PROVIDED RECORDS:
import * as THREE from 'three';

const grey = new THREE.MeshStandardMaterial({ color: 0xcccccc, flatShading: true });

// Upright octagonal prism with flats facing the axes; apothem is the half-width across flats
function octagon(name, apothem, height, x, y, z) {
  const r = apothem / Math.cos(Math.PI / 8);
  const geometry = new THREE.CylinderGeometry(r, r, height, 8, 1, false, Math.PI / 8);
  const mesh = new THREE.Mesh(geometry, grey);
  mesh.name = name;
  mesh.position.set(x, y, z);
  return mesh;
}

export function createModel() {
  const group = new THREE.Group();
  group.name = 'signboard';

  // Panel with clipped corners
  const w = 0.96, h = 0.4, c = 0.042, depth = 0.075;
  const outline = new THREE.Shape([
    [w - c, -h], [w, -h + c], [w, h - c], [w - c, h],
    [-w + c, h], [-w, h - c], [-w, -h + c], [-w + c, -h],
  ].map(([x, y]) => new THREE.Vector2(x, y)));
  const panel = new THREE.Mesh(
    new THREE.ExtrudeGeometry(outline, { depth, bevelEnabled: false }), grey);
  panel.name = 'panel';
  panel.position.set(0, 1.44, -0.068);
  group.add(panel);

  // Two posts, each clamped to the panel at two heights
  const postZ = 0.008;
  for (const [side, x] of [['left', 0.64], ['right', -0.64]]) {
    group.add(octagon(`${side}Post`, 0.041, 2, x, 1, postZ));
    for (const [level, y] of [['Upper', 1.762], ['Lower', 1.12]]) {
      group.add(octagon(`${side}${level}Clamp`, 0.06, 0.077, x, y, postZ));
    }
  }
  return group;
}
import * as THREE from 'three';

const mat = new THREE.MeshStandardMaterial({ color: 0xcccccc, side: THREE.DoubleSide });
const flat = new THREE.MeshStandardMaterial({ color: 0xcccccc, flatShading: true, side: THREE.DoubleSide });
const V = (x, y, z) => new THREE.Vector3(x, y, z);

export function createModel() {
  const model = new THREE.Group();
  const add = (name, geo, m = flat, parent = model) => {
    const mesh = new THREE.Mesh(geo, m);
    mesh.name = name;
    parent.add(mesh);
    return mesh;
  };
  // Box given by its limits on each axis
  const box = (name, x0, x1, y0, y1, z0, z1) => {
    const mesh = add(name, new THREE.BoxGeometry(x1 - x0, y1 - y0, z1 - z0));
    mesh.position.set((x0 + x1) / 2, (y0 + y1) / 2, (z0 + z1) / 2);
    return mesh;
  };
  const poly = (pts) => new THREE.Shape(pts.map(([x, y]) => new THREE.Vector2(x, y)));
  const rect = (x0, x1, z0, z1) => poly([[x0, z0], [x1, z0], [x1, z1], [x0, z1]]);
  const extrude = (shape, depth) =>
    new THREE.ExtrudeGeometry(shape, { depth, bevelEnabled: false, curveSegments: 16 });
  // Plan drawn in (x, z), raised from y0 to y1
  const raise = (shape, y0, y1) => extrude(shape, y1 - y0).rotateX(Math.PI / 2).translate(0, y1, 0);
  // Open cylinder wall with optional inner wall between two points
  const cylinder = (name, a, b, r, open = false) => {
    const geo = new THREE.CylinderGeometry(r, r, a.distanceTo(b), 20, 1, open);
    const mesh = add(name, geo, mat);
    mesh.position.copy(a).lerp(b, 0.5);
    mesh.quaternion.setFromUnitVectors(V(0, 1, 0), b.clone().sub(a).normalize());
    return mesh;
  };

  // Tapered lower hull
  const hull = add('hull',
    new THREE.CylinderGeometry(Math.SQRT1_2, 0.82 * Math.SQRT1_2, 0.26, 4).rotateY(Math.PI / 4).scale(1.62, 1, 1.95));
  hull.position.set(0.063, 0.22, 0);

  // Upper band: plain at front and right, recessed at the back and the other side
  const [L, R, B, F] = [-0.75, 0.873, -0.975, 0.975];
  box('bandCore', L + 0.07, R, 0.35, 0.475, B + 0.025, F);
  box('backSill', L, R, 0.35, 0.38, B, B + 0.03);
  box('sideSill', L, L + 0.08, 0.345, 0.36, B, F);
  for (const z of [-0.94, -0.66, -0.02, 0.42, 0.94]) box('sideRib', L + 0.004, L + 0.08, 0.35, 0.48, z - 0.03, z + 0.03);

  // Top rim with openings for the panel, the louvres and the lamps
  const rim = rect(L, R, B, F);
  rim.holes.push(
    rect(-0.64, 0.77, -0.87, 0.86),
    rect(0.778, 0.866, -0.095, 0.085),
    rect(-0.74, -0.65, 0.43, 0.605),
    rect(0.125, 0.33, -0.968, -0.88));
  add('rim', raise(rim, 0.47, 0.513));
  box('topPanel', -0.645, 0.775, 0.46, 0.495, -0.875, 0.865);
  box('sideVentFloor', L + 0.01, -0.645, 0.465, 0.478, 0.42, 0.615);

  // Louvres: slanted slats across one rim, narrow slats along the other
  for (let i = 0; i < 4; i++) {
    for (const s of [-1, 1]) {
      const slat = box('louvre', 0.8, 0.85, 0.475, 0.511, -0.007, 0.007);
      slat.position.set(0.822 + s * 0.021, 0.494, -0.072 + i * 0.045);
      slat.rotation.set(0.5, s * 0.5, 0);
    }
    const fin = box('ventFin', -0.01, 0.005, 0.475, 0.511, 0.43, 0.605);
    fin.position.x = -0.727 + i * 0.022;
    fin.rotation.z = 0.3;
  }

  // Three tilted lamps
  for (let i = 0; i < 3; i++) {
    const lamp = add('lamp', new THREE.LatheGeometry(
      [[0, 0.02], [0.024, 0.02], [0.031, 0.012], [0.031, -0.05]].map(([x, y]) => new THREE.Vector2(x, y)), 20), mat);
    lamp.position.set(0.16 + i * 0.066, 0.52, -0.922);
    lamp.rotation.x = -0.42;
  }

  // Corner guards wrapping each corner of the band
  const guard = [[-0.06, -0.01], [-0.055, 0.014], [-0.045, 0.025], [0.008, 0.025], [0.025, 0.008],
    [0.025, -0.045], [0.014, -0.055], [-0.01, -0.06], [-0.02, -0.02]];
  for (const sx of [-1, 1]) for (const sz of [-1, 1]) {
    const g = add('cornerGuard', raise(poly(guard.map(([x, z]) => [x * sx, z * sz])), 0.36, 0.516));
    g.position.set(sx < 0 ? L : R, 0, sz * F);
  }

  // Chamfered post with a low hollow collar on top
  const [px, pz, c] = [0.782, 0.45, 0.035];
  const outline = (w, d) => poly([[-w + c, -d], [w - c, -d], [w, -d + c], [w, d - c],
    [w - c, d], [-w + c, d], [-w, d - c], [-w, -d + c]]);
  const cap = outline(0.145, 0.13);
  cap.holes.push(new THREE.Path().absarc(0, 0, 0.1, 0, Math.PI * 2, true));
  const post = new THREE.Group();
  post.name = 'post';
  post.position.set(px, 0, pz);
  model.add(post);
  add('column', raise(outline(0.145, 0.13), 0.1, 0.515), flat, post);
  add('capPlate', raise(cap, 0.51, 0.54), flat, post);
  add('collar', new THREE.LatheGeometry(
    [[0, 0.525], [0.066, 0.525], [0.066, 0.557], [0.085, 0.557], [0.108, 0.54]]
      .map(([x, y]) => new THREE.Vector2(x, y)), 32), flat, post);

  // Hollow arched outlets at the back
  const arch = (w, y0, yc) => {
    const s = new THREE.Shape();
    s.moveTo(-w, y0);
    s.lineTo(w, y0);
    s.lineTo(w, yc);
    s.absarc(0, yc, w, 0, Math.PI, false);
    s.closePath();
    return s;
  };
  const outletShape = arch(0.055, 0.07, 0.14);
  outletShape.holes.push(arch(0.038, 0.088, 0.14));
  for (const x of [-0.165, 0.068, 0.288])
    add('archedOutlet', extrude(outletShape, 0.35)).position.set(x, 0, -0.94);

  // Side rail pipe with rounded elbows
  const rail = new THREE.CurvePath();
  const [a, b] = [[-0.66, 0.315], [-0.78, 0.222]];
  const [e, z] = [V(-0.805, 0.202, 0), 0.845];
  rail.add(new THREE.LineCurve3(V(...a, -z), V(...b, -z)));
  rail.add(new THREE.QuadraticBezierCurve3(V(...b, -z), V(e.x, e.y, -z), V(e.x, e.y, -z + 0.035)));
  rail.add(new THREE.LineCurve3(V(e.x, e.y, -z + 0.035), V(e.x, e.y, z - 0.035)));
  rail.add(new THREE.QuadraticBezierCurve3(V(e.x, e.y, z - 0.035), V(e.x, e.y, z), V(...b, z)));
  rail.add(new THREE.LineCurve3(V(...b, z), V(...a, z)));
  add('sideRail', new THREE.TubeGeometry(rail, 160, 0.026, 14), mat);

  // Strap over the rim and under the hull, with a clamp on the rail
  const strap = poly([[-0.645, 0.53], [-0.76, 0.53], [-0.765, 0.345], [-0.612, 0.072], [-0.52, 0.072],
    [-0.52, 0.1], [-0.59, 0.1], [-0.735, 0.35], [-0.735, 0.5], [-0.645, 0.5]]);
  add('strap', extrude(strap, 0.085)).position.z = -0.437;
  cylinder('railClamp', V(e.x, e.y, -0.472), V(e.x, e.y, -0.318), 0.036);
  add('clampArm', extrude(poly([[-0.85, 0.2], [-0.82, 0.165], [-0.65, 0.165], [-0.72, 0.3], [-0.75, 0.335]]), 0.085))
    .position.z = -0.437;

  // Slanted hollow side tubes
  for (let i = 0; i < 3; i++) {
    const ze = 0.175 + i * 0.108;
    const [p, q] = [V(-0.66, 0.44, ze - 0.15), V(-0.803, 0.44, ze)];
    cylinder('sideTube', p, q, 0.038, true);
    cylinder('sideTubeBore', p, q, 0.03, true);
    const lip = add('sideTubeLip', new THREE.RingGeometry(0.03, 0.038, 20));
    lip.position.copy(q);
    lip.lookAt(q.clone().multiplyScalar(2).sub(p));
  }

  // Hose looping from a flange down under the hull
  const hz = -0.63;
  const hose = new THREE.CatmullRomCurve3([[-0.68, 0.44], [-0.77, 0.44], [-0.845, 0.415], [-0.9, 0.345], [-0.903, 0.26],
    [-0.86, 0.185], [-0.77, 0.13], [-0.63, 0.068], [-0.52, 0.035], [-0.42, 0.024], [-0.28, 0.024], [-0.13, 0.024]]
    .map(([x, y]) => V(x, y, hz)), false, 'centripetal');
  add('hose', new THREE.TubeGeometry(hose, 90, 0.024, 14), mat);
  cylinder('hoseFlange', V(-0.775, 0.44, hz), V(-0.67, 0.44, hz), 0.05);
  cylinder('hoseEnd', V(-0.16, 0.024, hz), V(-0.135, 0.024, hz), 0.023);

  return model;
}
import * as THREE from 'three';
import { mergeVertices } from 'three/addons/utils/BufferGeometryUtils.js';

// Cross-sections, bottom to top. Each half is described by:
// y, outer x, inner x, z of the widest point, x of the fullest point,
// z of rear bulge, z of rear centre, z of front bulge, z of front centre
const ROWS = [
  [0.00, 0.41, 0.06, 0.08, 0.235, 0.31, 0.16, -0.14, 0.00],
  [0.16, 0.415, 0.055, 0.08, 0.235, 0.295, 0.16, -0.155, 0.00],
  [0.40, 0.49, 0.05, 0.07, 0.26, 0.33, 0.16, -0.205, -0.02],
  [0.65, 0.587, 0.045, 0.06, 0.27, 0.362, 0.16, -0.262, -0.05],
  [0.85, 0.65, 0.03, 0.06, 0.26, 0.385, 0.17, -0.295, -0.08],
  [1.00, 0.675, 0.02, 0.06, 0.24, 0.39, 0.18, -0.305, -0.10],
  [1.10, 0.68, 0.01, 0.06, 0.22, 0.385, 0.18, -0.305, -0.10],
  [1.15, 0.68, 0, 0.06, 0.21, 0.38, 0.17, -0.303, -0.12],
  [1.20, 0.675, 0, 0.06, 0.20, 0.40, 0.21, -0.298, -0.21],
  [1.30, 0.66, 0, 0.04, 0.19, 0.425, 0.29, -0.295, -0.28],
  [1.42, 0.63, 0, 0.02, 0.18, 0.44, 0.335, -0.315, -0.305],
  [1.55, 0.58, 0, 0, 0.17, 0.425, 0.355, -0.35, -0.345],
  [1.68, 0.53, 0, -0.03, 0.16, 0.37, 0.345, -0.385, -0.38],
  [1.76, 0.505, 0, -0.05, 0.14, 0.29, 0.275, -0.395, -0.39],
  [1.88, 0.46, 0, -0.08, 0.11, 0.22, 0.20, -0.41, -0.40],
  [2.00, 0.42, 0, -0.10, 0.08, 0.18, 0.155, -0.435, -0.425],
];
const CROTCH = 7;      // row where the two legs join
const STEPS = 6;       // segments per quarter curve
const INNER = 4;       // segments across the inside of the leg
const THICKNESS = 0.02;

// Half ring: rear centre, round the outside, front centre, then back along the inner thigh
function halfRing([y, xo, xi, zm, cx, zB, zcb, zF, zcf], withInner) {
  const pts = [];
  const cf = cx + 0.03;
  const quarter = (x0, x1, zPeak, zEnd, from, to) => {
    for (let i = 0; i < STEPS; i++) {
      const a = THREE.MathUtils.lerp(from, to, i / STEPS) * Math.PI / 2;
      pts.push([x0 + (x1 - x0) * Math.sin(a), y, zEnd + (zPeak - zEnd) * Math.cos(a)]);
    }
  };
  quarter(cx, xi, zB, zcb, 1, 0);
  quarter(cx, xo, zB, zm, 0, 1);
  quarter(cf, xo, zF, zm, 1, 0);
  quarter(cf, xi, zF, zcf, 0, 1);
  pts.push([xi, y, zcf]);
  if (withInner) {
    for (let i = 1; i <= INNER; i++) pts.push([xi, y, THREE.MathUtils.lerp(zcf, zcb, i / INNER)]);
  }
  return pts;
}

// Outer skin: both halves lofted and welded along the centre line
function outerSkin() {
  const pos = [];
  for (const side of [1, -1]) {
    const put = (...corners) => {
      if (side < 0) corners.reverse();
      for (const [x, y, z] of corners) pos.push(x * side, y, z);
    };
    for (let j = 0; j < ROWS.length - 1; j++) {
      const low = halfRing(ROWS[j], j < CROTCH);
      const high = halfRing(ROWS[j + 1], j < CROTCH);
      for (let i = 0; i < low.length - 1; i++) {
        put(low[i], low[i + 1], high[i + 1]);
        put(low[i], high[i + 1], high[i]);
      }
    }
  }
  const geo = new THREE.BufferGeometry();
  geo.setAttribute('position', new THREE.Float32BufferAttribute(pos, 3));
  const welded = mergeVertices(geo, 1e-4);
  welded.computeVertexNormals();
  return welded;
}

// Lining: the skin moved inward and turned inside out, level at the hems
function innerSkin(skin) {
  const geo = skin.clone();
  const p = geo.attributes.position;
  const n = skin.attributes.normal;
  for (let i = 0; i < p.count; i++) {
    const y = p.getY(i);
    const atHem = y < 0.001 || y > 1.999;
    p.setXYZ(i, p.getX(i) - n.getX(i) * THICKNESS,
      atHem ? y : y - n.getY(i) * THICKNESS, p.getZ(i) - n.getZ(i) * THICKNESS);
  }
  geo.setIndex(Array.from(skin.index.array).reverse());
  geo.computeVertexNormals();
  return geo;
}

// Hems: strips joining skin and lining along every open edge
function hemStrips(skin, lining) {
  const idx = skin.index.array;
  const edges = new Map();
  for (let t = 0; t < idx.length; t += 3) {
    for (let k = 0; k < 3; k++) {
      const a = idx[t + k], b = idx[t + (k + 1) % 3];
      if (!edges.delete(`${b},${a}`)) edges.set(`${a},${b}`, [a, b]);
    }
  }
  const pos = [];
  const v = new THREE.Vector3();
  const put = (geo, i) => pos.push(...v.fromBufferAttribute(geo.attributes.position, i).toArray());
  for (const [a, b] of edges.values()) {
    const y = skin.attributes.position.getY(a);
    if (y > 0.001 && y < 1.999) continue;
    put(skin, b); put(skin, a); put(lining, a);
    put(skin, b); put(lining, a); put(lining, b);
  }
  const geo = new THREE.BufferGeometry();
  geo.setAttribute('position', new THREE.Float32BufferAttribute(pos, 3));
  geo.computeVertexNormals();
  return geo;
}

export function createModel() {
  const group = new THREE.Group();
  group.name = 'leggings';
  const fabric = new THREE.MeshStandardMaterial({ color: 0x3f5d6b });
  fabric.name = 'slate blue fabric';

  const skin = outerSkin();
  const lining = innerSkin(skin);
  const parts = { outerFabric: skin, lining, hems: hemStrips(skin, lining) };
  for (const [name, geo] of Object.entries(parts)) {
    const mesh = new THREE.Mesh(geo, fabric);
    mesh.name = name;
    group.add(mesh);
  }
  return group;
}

INSTRUCTIONS TO FOLLOW: In the entries above, identify each line that includes the string "under", then copy it.

EXERCISE RESULT:
  // Strap over the rim and under the hull, with a clamp on the rail
  // Hose looping from a flange down under the hull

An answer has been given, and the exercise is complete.